Nine of every 10 gang members in New Zealand have received a benefit or other welfare, costing the country $525 million between 1993 and 2014, a new report reveals.
Sixty per cent of children born to gang parents were abused or neglected, the report, by the Ministry of Social Development (MSD), also found.
In total, cycles of violence within gang families will cost New Zealand’s welfare system $714 million over their lifetimes.
The child abuse stat is very very sad, if not entirely surprising.
The challenge is not to demonise gangs, but to look at how one can can make gang life less attractive to its members or have gangs less involved in crime, more involved in work and less harmful to youth.
Police and Corrections Minister Judith Collins said gangs were a “huge driver” of child deaths and family violence, and tackling gangs would make a big difference to New Zealand’s poor record.
“If you…look at the number of people in jail, they are almost invariably victims of family violence themselves somewhere along the line, and that’s what breeds violence.
“If we’re going to really make a dent in those figures….and help people save their lives, we’re going to have to deal with those gangs.”
With the nationwide prison muster reaching record levels, and over 30 per cent of the prison population affiliated with a gang, Collins said the Government’s work could also help to reduce the prison population.
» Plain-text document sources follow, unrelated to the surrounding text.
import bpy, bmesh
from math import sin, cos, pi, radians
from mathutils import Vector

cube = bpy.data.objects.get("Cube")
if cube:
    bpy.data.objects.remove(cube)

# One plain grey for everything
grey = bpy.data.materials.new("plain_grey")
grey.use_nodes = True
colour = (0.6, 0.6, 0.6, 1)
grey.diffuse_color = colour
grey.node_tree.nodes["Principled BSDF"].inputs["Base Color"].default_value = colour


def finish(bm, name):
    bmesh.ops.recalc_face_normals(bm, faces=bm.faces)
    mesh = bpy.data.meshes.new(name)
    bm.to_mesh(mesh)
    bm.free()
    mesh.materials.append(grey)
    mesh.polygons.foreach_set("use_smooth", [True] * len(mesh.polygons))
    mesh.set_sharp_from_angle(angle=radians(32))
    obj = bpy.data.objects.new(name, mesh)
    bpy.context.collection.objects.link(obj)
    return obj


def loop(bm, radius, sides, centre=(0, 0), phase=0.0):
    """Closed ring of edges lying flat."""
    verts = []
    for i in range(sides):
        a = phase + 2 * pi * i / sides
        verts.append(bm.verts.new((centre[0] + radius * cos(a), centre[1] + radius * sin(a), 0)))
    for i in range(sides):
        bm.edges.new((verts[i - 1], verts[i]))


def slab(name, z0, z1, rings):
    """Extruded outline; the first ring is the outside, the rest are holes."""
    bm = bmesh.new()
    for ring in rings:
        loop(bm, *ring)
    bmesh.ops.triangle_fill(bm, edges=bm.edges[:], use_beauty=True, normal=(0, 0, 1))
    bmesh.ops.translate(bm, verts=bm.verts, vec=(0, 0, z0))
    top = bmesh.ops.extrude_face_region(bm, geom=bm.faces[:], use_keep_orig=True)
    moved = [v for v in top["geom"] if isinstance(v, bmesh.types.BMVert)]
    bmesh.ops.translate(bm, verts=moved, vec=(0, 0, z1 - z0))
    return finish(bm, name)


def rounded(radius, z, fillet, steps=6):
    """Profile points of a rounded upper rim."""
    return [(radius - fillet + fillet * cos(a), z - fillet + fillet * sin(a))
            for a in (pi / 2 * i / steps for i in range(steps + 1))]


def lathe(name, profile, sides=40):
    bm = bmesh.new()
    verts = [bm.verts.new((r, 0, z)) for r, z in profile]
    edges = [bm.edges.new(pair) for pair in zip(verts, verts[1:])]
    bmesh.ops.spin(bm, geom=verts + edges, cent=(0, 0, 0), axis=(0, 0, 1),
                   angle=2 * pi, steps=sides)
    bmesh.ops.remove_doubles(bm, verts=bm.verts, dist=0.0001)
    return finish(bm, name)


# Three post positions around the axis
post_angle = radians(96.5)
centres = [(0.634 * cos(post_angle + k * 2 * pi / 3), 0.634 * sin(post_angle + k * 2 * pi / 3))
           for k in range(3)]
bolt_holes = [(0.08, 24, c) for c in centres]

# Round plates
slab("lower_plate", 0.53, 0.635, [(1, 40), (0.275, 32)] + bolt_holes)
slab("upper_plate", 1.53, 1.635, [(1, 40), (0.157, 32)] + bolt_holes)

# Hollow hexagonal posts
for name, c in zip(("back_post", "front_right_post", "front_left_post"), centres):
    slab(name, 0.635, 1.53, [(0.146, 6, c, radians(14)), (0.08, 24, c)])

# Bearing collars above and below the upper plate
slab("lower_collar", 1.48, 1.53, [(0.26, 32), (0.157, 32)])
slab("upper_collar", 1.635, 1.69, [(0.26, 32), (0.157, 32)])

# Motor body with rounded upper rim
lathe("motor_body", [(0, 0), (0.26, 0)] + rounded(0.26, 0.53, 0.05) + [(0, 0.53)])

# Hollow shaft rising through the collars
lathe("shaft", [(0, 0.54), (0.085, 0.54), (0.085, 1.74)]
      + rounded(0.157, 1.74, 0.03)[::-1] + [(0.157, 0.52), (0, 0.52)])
You can’t (and shouldn’t) outlaw gangs. As Collins says the cycle is often generational. If you can provide the right incentives for gang members to get legal jobs and away from crime, then their kids will have a better chance.